The ANC was staring certain defeat in the face had Zuma been in charge or had Nkosazana Dlamini-Zuma succeeded him. It stands a chance with Ramaphosa at the helm. But it is not out of the woods yet. Sitting precariously at the top, Ramaphosa has been banging on about party unity as if merely talking about it will solidify his tenuous hold on power. But organisations are united by values, by what they stand for, by their belief systems.
Having jettisoned nonracialism and with the paucity of its performance in power, what exactly does the ANC stand for now? What is its culture? By culture I mean its guiding principles, customs and social behaviours.
Corruption seems to tower above all else. I'd therefore argue that corruption has become its abiding culture. It's endemic, it's systemic, it's ingrained. In fact corruption is the glue that holds the ANC together. To the ANC, corruption is like a drink to a drunkard who's at an advanced stage of alcoholism. He has to keep drinking, or he dies.
To expect the ANC to deal effectively with corruption is to invite turkeys to vote for Christmas. It won't happen. It's suicidal. Corruption is its lifeblood.
To the ANC, corruption is like a drink to a drunkard who's at an advanced stage of alcoholism. He has to keep drinking, or he dies
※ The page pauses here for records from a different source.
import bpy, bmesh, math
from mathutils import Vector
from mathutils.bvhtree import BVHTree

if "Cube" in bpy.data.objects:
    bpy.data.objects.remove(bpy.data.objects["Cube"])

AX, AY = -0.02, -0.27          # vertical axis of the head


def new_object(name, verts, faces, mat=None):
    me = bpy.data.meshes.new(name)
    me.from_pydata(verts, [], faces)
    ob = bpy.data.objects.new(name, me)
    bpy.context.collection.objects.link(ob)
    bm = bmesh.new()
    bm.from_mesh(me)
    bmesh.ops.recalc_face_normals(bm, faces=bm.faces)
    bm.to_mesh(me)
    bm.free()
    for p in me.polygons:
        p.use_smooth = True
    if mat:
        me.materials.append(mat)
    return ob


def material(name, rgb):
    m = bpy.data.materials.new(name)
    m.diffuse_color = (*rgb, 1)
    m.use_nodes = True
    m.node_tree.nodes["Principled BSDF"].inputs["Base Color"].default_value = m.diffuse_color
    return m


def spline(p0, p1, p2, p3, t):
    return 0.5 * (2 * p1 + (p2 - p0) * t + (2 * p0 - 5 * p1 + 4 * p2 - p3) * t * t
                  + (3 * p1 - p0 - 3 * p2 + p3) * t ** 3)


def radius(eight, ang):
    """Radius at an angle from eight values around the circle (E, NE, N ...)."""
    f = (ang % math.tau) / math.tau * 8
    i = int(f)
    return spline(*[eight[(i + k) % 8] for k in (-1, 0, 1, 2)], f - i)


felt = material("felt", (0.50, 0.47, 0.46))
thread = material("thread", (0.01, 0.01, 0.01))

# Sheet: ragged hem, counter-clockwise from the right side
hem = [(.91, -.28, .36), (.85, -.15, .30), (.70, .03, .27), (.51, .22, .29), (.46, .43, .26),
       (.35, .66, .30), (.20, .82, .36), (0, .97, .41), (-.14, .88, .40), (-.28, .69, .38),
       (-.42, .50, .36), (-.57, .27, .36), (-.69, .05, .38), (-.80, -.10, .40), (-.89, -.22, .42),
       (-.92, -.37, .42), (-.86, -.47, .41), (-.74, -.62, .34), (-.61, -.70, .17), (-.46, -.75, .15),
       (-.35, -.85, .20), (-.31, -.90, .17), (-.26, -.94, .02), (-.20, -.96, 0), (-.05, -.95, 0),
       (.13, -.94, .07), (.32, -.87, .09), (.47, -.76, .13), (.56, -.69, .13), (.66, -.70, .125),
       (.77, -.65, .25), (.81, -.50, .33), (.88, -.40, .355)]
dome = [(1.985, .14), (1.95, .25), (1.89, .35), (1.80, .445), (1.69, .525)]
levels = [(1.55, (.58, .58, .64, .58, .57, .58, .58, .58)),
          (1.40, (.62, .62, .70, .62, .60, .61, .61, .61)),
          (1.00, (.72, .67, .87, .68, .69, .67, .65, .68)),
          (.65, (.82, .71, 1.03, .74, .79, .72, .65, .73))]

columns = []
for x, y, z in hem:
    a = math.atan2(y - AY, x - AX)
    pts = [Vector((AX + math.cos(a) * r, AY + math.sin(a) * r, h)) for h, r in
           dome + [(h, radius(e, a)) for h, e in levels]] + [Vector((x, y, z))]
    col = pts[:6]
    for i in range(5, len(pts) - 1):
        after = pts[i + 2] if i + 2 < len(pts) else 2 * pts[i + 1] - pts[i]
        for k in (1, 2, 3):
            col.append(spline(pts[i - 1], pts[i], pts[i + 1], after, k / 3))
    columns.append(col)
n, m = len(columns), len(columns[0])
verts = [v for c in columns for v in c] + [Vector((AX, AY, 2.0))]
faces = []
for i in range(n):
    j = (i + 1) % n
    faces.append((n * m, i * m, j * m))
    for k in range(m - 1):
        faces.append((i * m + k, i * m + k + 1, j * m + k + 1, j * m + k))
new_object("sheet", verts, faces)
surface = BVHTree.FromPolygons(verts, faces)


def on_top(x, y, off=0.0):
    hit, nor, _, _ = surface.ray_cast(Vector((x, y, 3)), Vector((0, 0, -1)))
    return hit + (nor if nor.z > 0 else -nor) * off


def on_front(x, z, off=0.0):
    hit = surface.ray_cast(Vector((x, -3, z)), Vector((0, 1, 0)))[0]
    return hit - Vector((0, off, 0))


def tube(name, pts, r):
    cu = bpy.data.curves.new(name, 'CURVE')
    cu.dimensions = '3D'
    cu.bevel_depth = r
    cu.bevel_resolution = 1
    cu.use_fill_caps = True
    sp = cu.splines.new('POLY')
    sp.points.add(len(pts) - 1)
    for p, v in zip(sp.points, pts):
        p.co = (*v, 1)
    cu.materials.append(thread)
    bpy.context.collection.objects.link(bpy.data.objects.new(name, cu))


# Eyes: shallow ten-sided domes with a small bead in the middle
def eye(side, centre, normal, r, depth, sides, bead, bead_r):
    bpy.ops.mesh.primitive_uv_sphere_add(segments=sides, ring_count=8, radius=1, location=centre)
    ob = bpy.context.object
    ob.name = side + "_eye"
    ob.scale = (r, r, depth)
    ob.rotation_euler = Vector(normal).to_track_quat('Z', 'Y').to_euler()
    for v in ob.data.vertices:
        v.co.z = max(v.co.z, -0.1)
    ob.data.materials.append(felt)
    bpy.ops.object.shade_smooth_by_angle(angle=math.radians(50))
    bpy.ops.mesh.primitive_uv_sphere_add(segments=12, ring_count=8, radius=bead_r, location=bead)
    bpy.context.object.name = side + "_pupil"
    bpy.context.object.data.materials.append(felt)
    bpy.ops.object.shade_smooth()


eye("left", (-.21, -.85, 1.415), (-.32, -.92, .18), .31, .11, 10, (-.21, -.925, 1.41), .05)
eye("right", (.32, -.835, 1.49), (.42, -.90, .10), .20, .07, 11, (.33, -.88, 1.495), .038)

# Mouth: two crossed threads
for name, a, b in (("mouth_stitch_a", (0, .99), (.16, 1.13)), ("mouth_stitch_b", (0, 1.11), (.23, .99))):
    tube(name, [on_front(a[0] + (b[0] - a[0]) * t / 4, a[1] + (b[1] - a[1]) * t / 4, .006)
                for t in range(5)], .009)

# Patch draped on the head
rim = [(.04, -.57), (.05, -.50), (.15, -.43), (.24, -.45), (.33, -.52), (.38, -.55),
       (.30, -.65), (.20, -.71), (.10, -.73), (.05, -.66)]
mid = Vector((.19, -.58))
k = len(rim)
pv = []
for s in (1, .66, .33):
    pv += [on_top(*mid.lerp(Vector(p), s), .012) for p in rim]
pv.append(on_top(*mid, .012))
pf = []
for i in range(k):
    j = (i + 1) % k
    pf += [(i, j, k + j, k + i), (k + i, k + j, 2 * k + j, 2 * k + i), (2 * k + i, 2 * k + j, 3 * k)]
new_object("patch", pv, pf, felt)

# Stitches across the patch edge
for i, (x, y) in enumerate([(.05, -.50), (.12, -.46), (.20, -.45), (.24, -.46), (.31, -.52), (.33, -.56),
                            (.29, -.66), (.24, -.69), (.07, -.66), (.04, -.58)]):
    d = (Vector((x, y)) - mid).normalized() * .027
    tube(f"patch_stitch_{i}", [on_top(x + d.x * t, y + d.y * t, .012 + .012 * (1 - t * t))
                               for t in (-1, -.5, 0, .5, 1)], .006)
Why such a bleak assessment? The evidence is there for all to see. It's not only a festering sore; it offends our very humanity. Zuma's Nkandla debauchery and his role in advancing the interests of the Guptas via state capture have been well documented. For Ramaphosa, those are sins of omission rather than commission. He slept at the switch.
A party that stood foursquare behind Zuma despite mounting evidence of wrongdoing cannot remotely be regarded as a vehicle to fight corruption. It's sickening, therefore, that with a new leader a substantial number of people think it can, despite the damage it's done to the country.
Let's look at Ramaphosa's own record. In David Mabuza, he has a deputy who, as premier of Mpumalanga, turned that province into a den of thieves, where whistleblowers are killed with impunity. The ANC head office is headed by Ace Magashule, who's left the Free State in a shambles and who's personally involved in enabling the Guptas to benefit in the Estina dairy scandal.
This week it emerged that an ANC employee at Luthuli House has been arrested for involvement in cash-in-transit heists. One ANC apparatchik was heard to express shock at this, but such delinquent behaviour is par for the course. There are many upstanding people in the ANC, but sometimes it's hard to escape the conclusion that the party has become a criminal syndicate.
Ramaphosa's anti-corruption message may resonate in the country, but those within the party feel threatened by it. It is therefore unlikely that corruption will ever be eradicated if the ANC wins next year's election. For alcoholism to be overcome, the drunkard will first have to be allowed to die.